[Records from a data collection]
++++++++++

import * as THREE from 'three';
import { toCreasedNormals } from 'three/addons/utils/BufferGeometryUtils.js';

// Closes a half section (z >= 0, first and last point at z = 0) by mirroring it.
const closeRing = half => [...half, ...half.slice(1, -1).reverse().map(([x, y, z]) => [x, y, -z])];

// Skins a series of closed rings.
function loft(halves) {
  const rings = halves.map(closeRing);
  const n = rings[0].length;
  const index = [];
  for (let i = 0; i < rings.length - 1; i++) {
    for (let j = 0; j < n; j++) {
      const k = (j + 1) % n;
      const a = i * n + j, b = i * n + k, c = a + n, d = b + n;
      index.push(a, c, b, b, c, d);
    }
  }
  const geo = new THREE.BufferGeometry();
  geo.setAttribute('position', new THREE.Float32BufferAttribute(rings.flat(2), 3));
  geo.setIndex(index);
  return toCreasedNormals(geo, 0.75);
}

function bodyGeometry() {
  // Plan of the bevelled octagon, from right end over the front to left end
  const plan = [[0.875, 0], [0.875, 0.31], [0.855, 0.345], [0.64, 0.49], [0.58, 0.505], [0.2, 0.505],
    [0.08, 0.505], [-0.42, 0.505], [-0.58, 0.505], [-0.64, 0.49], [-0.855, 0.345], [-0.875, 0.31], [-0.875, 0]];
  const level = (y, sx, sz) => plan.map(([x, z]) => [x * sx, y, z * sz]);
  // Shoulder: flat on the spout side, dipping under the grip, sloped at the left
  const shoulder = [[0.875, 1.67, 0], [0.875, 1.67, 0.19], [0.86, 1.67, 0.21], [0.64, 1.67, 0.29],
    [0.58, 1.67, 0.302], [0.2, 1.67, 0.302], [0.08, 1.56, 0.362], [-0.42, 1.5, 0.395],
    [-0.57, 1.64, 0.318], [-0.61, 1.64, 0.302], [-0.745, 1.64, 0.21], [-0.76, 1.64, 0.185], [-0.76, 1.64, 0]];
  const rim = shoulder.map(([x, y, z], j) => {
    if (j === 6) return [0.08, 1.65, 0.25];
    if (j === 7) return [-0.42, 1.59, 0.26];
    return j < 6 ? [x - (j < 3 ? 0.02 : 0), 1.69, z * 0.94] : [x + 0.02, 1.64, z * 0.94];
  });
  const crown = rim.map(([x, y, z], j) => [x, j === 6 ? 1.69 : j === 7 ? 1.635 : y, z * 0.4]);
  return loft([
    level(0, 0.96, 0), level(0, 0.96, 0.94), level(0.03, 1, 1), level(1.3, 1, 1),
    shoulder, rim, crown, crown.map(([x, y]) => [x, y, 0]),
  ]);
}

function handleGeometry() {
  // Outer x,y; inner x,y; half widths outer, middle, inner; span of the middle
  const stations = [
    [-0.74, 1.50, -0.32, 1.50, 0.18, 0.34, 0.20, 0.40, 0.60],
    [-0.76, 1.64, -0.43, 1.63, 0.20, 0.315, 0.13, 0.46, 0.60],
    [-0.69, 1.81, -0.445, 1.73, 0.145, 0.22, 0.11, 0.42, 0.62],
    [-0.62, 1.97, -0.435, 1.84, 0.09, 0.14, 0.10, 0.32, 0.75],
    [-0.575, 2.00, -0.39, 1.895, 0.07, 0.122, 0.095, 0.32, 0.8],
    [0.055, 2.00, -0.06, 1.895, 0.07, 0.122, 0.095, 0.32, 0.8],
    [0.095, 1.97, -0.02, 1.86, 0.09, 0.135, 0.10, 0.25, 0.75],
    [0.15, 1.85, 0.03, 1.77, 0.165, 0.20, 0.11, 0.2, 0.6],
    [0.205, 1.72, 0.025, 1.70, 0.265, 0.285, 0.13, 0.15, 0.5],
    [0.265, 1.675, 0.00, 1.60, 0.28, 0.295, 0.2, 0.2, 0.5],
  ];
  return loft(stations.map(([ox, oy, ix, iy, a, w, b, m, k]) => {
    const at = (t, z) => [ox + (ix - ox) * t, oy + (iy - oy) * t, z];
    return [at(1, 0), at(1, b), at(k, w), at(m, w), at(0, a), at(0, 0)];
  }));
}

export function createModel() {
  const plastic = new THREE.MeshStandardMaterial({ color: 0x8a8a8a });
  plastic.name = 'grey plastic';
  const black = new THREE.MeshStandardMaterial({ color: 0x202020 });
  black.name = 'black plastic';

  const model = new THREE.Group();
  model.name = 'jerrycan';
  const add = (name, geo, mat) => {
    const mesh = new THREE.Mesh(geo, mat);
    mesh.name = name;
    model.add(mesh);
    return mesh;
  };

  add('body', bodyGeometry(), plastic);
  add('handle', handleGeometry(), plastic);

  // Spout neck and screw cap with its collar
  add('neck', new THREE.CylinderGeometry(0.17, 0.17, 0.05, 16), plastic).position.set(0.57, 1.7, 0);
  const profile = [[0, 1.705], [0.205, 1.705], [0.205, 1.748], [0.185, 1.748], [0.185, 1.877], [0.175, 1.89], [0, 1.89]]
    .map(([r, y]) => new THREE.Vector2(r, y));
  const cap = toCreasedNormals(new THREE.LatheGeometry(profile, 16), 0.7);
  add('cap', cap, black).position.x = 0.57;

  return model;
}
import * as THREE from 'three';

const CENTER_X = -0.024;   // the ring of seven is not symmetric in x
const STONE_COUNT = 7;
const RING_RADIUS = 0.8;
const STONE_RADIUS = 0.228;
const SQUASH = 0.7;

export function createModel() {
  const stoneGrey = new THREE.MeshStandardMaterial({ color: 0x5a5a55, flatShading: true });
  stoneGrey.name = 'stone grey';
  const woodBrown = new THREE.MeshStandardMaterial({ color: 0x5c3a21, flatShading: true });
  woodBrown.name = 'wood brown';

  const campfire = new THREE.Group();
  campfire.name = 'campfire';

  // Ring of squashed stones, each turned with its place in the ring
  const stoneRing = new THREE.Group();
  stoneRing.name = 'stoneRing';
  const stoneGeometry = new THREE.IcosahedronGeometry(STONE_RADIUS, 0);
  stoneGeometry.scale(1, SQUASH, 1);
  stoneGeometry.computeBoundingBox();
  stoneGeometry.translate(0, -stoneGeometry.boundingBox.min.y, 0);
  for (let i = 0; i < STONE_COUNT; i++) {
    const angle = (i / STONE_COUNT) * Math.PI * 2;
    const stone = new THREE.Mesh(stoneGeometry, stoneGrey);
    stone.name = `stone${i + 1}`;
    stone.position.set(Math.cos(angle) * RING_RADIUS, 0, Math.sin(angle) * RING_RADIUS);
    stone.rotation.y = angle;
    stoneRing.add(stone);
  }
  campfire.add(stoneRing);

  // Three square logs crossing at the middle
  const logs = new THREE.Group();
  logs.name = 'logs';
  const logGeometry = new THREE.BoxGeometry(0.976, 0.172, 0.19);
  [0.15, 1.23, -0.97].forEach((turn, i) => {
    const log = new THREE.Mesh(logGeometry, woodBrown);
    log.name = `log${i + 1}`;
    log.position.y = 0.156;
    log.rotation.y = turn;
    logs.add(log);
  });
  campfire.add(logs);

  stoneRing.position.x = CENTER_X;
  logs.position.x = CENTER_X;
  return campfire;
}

++++++++++

• [EXERCISE GOAL] Your task is to return each line of the data above that contains the string "color".

• [ANSWER SECTION]
  const plastic = new THREE.MeshStandardMaterial({ color: 0x8a8a8a });
  const black = new THREE.MeshStandardMaterial({ color: 0x202020 });
  const stoneGrey = new THREE.MeshStandardMaterial({ color: 0x5a5a55, flatShading: true });
  const woodBrown = new THREE.MeshStandardMaterial({ color: 0x5c3a21, flatShading: true });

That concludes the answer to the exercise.